• Work item
From the entries below, copy every line where the string "angle" appears.

• Task inputs

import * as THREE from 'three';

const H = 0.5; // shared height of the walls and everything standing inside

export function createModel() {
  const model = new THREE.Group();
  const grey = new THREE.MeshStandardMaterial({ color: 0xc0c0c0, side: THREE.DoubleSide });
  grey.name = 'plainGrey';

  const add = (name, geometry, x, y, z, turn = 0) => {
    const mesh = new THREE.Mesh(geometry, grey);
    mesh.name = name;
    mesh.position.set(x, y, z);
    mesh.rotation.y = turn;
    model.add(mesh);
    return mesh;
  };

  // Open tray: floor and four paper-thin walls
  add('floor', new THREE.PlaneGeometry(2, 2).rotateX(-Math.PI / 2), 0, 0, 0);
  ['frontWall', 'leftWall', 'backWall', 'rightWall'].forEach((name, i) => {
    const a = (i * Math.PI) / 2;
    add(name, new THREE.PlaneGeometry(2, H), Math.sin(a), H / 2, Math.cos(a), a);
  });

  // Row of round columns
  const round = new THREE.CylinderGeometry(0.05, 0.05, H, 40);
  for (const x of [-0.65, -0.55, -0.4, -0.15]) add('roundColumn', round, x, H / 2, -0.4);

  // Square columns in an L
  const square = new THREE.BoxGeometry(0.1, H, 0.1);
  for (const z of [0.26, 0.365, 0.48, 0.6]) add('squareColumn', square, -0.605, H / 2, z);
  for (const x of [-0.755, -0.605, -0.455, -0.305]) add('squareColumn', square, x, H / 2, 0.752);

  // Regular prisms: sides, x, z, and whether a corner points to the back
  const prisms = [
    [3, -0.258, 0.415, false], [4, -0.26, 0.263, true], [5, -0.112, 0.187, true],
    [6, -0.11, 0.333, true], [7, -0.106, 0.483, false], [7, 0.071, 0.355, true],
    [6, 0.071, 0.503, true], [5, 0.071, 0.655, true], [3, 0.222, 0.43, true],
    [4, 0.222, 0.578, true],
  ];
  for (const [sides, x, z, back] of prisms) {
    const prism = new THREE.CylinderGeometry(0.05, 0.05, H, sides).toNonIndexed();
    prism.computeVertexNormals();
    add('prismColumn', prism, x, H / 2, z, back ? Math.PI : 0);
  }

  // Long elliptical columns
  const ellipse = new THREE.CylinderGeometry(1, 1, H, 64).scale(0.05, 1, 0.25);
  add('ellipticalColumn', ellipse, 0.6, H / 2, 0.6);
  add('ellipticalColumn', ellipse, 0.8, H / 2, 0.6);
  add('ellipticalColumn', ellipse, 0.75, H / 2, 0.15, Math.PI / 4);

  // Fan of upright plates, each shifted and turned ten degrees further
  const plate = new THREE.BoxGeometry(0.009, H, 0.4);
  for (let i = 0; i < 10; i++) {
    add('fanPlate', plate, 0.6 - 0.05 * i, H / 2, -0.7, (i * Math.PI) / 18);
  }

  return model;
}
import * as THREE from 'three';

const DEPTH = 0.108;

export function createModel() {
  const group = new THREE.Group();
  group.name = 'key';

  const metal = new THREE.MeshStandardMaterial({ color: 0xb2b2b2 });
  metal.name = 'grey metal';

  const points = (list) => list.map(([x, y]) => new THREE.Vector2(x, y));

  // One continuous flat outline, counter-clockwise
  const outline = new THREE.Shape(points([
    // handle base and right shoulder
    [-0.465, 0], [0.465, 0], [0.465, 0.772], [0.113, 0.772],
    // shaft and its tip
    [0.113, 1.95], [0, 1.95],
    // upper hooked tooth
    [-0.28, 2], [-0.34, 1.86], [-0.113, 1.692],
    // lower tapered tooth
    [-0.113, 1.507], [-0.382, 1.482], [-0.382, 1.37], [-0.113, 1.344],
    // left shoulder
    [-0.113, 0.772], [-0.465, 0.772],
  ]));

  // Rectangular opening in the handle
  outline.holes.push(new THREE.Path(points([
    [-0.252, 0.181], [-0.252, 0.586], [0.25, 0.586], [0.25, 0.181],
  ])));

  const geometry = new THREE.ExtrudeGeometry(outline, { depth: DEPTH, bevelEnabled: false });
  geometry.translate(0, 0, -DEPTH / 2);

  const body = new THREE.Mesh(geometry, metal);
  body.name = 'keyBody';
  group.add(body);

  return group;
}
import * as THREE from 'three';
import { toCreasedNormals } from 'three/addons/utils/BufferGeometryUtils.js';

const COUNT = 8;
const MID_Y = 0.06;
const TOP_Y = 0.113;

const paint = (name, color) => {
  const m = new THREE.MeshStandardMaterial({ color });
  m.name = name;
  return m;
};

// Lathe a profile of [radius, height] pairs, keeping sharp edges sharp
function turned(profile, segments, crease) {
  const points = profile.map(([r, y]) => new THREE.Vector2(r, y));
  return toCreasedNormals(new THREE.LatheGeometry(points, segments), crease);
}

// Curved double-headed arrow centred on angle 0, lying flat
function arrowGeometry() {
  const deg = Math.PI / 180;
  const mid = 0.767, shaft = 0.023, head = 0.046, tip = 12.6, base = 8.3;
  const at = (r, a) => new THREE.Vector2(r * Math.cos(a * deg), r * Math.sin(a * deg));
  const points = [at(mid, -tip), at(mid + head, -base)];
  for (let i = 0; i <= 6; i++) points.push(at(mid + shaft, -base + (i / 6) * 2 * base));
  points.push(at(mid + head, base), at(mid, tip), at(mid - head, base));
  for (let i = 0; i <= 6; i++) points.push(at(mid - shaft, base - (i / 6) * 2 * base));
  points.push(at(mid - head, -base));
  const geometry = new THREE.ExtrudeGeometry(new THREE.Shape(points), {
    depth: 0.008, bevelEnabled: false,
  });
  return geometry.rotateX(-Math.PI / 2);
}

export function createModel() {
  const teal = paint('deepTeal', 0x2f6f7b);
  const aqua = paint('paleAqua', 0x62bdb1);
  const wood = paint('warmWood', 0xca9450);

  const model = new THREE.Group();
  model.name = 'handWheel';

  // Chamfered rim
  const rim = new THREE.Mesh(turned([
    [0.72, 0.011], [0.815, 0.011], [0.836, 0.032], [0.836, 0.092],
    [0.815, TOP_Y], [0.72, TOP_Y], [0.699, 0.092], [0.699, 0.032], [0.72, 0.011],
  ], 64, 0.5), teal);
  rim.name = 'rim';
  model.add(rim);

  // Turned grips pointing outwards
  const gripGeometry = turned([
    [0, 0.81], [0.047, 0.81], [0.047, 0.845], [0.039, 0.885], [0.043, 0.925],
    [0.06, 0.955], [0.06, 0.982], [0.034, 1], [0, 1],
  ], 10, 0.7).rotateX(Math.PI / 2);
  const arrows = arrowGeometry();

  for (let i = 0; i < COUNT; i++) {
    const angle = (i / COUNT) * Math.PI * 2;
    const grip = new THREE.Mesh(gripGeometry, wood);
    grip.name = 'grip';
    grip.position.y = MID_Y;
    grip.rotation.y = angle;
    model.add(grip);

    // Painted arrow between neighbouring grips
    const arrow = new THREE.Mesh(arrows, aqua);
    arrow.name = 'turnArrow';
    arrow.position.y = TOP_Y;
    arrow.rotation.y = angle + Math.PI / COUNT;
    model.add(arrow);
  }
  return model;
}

• Finished task
// Curved double-headed arrow centred on angle 0, lying flat
    const angle = (i / COUNT) * Math.PI * 2;
    grip.rotation.y = angle;
    arrow.rotation.y = angle + Math.PI / COUNT;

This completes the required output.